U.S. Department of Labor and Michigan Pipeline Company Agree To Resolve Citations Issued for Trenching Hazards
DENVER, CO – The U.S. Department of Labor’s Occupational Safety and Health Administration (OSHA) and Kamphuis Pipeline Company – based in Grand Rapids, Michigan – have reached a settlement agreement that the excavating company will cease business operations and pay penalties of $509,071 for willful and serious violations of OSHA’s trenching and excavation standards.
The agreement – approved by Judge Patrick B. Augustine of the Occupational Safety and Health Review Commission in Denver, Colorado – resolves three OSHA inspections conducted at Kamphuis Pipeline Company worksites in September and October 2017. Investigators found that the company repeatedly exposed employees to trench cave-in hazards while workers installed water metering pits and lines. The company also failed to follow other requirements for working safely in trenches and excavations.
The settlement agreement requires Kamphuis Pipeline Company to pay the penalties, voluntarily terminate all operations, and dissolve the company’s corporate status in South Dakota. Company owner and founder Daniel J. Kamphuis agreed to surrender his North Dakota contractor license. Both he and the company also agreed not to have any ownership or managerial interest in any construction business conducting trenching and excavation activities within the U.S. in the future.
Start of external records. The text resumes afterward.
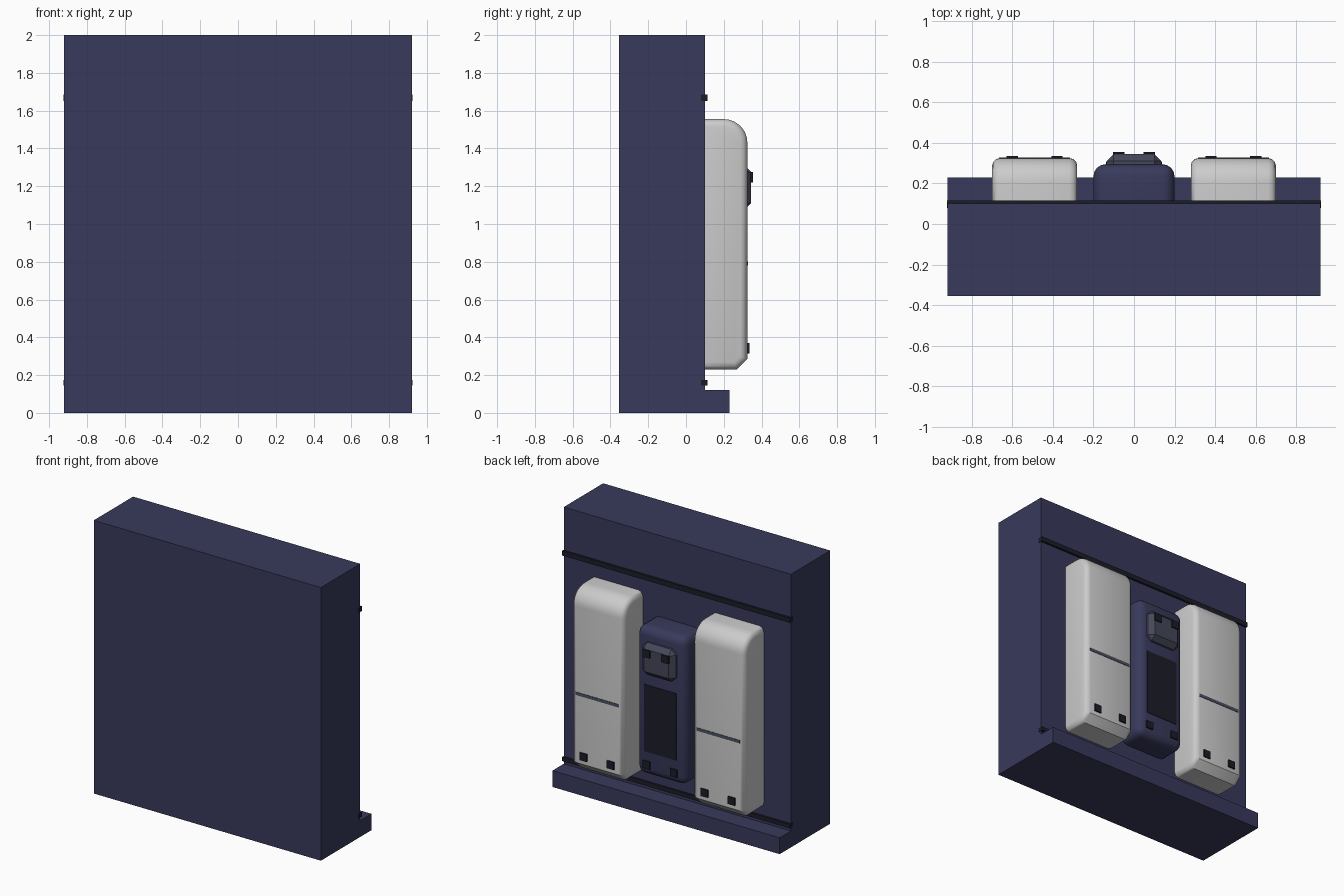
import bpy, bmesh
from math import sin, cos, pi, radians

if "Cube" in bpy.data.objects:
    bpy.data.objects.remove(bpy.data.objects["Cube"])


def material(name, rgb):
    m = bpy.data.materials.new(name)
    m.diffuse_color = (*rgb, 1)
    m.use_nodes = True
    m.node_tree.nodes["Principled BSDF"].inputs["Base Color"].default_value = m.diffuse_color
    return m


NAVY = material("navy", (0.040, 0.042, 0.105))
SLATE = material("slate", (0.060, 0.062, 0.100))
DARK = material("dark", (0.012, 0.012, 0.022))
LINE = material("line", (0.070, 0.080, 0.130))


def finish(bm, name, mat=None, smooth=False):
    bmesh.ops.recalc_face_normals(bm, faces=bm.faces)
    mesh = bpy.data.meshes.new(name)
    bm.to_mesh(mesh)
    bm.free()
    ob = bpy.data.objects.new(name, mesh)
    bpy.context.collection.objects.link(ob)
    if mat:
        mesh.materials.append(mat)
    if smooth:
        bpy.ops.object.select_all(action='DESELECT')
        ob.select_set(True)
        bpy.context.view_layer.objects.active = ob
        bpy.ops.object.shade_smooth_by_angle(angle=radians(32))
    return ob


def box(name, x, y, z, mat=None, bevel=0, segments=1):
    """Box from (min, max) ranges, with optional bevel on all edges."""
    bm = bmesh.new()
    bmesh.ops.create_cube(bm, size=1)
    for v in bm.verts:
        v.co = [r[0] + (c + 0.5) * (r[1] - r[0]) for r, c in zip((x, y, z), v.co)]
    if bevel:
        bmesh.ops.bevel(bm, geom=bm.edges[:], offset=bevel, segments=segments,
                        profile=0.5, affect='EDGES')
    return finish(bm, name, mat, segments > 1)


def extrude_x(name, profile, x0, x1, mat=None, bevel=0, segments=1):
    """Extrude a (y, z) profile along x; bevel rounds the two end outlines."""
    bm = bmesh.new()
    face = bm.faces.new([bm.verts.new((x0, y, z)) for y, z in profile])
    new = bmesh.ops.extrude_face_region(bm, geom=[face])["geom"]
    bmesh.ops.translate(bm, vec=(x1 - x0, 0, 0),
                        verts=[g for g in new if isinstance(g, bmesh.types.BMVert)])
    if bevel:
        rim = [e for e in bm.edges if abs(e.verts[0].co.x - e.verts[1].co.x) < 1e-6]
        bmesh.ops.bevel(bm, geom=rim, offset=bevel, segments=segments,
                        profile=0.5, affect='EDGES')
    return finish(bm, name, mat, segments > 1)


# Wall with the floor ledge along its back
extrude_x("wall", [(-0.355, 0), (0.23, 0), (0.23, 0.12), (0.10, 0.12),
                   (0.10, 2), (-0.355, 2)], -0.92, 0.92, NAVY)

# Dark rails across the wall
for name, z in (("upper_rail", (1.65, 1.685)), ("lower_rail", (0.145, 0.175))):
    box(name, (-0.923, 0.923), (0.08, 0.115), z, DARK)

# Two tall pale units: rounded shoulder above, chamfer below
R = 0.125
arc = [(0.20 + R * sin(a), 1.43 + R * cos(a))
       for a in (i * pi / 16 for i in range(9))]
unit = arc + [(0.325, 0.285), (0.27, 0.23), (0.03, 0.23), (0.03, 1.555)]
for side, cx in (("left", -0.49), ("right", 0.49)):
    extrude_x(side + "_unit", unit, cx - 0.21, cx + 0.21, None, 0.038, 3)
    box(side + "_unit_seam", (cx - 0.175, cx + 0.175), (0.30, 0.328),
        (0.78, 0.802), LINE)
    for i, dx in enumerate((-0.11, 0.11)):
        box(f"{side}_unit_stud_{i + 1}", (cx + dx - 0.028, cx + dx + 0.028),
            (0.30, 0.335), (0.315, 0.37), DARK)

# Centre unit with soft edges
box("centre_unit", (-0.20, 0.20), (0.0, 0.295), (0.32, 1.405), NAVY, 0.06, 4)
box("centre_panel", (-0.13, 0.13), (0.27, 0.299), (0.50, 0.99), DARK)

# Raised chamfered head box on the centre unit
box("head_box", (-0.135, 0.135), (0.22, 0.345), (1.075, 1.31), SLATE, 0.035)

# Studs on the head box and at the foot of the centre unit
for i, s in enumerate((-1, 1)):
    box(f"head_stud_{i + 1}", (s * 0.076 - 0.028, s * 0.076 + 0.028),
        (0.32, 0.355), (1.22, 1.275), DARK)
    box(f"centre_stud_{i + 1}", (s * 0.11 - 0.028, s * 0.11 + 0.028),
        (0.26, 0.305), (0.378, 0.433), DARK)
They may engage in such activities in other capacities, but must notify OSHA and take appropriate training if they intend to resume such work.
“Workers in trenches must be protected to prevent deadly consequences,” said Loren Sweatt, Principal Deputy Assistant Secretary for OSHA. “This agreement demonstrates employers must take their responsibilities under the law seriously to protect workers.”
“This agreement sends a message that companies that want to do business in the trenching and excavation industry must operate safely and protect employees on the jobsite,” said Acting OSHA Regional Administrator Rita Lucero, in Denver, Colorado.
OSHA offers compliance assistance resources on safe practices for Trenching and Excavation at https://www.osha.gov/SLTC/trenchingexcavation/index.html.
Under the Occupational Safety and Health Act of 1970, employers are responsible for providing safe and healthful workplaces for their employees. OSHA’s role is to help ensure these conditions for American working men and women by setting and enforcing standards, and providing training, education, and assistance. For more information, visit http://www.osha.gov.
The mission of the Department of Labor is to foster, promote, and develop the welfare of the wage earners, job seekers, and retirees of the United States; improve working conditions; advance opportunities for profitable employment; and assure work-related benefits and rights.